The ugly shadow of domestic violence in the Kashmir valley

Rates of divorce and domestic violence in the Kashmir valley have seen a rise in recent years. NAYEEMA MAHJOOR, who heads the State Women’s Commission, shares a grim picture of the family conflicts in this Himalayan region.

Women have suffered through the conflict in Kashmir for the last 20 years but now family conflict is becoming a huge burden on them. People are becoming impatient and there has been a rise in divorce.

There has been a 70% rise in cases of domestic violence. Every day, on average, I get six or seven cases where women are facing torture and ill-treatment by their husbands or their in-laws; there are cases of rape and molestation.

Living in a Muslim-majority society, which is against treating women this way, makes no difference. People may make tall claims about being religious and honest but that is not the whole truth.

We need to change our mindset when it comes to marriage in Kashmir. The in-laws in this society expect women to do everything: they expect her to earn money, to cook, to raise children, and at the same time take care of the whole family. When the girl is brought to her new home, they think a servant has come and that she should do all the odd jobs. Many women commit suicide over this.

There are 1,500 cases of domestic abuse pending with us and the commission has solved 4,500 in last four years.

It is a difficult job, solving conflict between two families. People have lost their tolerance but we try to listen to both sides and help them in counselling.

Women tell me that their men want them to earn money and then hand it over directly to them.The women don’t even have a right to their own money, and the men are not ready to share family responsibilities. This leads to a split in the family.

Another major issue taking its toll on women in Kashmir is harassment in the workplace. This is common practice here but the women prefer to stay silent on these issues due to the social stigma attached to it. If they speak up, they are looked down upon and disowned by the society. They are even blamed for the wrongs that are done to them.

A week ago, I got an email from a professor of one of the educational institutes in Kashmir. She wanted to remain anonymous, and she told me how her male colleagues who share the same job as her are discriminating against and harassing her.
RELATED: Kashmiri widow Munawara Sultan’s 22-year struggle for justice 

Even in the maternity hospitals, the female doctors are being ill-treated and harassed by males. All fields are dominated by men and they don’t want women to take a lead in it. They want to suppress women.

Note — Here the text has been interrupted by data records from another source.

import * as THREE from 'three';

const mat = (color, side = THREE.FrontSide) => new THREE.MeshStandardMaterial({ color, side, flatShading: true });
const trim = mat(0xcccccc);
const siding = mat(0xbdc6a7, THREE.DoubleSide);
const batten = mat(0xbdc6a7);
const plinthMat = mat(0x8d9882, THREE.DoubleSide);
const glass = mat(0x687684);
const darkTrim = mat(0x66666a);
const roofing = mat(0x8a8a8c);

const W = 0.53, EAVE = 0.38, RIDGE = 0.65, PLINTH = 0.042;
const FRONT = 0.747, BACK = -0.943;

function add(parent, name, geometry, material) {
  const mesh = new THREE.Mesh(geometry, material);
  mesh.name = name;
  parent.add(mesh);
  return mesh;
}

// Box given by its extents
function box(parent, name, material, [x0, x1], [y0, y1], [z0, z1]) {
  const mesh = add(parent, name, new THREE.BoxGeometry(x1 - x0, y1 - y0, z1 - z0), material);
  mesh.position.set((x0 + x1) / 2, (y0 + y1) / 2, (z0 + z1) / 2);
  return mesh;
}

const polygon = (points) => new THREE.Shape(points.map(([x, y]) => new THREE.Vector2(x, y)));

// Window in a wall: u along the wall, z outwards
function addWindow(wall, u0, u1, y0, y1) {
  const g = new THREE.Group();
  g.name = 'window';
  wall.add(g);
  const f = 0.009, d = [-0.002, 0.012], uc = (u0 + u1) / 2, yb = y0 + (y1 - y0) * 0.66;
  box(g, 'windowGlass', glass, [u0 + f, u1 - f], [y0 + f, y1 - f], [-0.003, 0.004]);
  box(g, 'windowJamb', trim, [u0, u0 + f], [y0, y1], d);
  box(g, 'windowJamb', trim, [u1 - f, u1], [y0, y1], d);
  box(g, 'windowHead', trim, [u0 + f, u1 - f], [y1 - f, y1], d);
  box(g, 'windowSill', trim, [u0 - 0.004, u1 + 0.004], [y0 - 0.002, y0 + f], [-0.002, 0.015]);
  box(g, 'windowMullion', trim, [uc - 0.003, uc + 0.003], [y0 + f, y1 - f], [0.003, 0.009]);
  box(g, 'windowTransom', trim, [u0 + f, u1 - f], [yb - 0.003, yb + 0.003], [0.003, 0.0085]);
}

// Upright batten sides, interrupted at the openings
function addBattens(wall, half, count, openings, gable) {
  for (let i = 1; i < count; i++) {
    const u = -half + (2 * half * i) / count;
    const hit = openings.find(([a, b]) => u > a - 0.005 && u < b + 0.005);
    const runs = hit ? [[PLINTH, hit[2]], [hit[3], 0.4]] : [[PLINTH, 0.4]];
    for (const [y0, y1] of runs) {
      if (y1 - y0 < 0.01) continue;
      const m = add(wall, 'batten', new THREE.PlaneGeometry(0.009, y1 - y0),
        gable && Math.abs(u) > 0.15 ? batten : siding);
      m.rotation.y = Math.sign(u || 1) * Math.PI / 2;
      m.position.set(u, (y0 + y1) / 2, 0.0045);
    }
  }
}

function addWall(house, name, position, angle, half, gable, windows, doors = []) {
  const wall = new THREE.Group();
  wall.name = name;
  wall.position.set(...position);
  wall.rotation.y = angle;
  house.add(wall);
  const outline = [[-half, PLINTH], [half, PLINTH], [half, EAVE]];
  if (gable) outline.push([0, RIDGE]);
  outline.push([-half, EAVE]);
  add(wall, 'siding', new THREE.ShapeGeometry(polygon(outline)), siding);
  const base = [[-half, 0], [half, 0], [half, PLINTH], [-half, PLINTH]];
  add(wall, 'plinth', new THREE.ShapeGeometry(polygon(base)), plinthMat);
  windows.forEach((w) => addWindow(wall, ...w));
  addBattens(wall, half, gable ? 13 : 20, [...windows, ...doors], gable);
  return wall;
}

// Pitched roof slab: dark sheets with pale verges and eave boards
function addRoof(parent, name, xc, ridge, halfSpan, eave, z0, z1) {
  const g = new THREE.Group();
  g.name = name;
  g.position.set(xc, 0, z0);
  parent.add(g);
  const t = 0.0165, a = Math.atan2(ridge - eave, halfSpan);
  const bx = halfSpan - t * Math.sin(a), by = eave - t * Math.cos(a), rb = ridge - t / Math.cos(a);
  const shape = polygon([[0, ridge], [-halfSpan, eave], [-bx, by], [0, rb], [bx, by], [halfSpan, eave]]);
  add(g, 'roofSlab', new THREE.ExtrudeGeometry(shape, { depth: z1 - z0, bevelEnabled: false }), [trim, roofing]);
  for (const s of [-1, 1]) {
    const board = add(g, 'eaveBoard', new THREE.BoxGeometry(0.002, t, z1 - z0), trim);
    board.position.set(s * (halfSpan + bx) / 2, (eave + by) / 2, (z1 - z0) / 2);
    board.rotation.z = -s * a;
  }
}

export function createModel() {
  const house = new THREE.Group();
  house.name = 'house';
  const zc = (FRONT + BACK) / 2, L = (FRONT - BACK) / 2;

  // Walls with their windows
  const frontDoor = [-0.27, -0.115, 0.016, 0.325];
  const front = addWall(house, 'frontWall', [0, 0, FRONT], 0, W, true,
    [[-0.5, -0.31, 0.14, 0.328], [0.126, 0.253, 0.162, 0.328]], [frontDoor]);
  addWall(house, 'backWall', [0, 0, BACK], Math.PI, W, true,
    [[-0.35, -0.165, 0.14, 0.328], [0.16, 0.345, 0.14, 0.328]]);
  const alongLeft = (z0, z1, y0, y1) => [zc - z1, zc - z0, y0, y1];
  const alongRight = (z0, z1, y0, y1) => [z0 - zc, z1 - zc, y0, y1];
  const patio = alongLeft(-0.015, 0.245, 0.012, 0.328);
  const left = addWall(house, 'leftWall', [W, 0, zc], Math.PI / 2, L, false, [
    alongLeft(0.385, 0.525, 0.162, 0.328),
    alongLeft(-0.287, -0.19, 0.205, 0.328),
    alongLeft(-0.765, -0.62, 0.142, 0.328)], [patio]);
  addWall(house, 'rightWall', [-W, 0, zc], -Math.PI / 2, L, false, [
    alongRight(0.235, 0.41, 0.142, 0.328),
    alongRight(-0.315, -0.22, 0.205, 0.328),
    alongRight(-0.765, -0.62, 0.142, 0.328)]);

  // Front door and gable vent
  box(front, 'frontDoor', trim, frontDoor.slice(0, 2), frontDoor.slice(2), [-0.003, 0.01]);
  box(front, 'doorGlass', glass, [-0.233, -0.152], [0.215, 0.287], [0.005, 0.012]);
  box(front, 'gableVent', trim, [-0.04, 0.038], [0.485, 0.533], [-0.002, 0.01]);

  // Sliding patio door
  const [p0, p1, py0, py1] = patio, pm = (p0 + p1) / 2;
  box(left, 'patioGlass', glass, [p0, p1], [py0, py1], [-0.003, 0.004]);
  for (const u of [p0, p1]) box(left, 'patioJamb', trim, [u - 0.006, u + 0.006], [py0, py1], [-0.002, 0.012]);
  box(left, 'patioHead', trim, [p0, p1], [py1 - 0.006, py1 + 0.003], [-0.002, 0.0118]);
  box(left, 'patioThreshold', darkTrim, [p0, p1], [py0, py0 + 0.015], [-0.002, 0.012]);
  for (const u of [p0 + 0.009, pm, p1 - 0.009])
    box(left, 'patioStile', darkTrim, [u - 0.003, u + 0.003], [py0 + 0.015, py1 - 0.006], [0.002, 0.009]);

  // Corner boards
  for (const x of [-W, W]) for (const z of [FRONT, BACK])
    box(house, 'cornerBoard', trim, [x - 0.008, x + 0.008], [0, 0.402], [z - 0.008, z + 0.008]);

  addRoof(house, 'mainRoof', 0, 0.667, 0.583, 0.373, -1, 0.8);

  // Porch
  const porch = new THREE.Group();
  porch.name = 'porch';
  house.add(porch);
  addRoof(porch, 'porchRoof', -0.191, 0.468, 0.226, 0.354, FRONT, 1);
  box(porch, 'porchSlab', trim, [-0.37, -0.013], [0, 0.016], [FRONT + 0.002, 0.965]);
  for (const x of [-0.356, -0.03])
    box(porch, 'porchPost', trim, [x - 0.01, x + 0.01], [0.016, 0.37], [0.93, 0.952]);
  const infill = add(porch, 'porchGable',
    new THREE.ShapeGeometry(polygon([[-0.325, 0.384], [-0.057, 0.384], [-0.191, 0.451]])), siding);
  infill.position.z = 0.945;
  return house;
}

Despite all the problems, I see that many women are still trying to save their relationships and their marriages. Some are even willing to compromise when they’ve been wronged. In one case a man had an extra-marital affair. When his wife came to know about it, she accepted it, and she was even okay with him taking a second wife. She didn’t want to ruin the life of her two daughters. But the man divorced her.

My job is to try to solve the conflicts. There are no magic methods but to listen to people and try to help them through counselling. This is a 24/7 job. I get calls till late at night and in the morning when I am yet to have my breakfast; people knock on my doors asking me to listen to them.

We seek help from government institutions and police when there is a need. I personally go to offices and other institutions and inspect the conditions under which women are working. I also try to make men aware about these issues.

This society is rotten, our homes are not safe. We should look after our homes first; only then will there be improvement in this society.

– As told to Rifat Mohidin

This story is part of a special series by Rifat Mohidin on women in administered Kashmir, their realities, their successes and their challenges.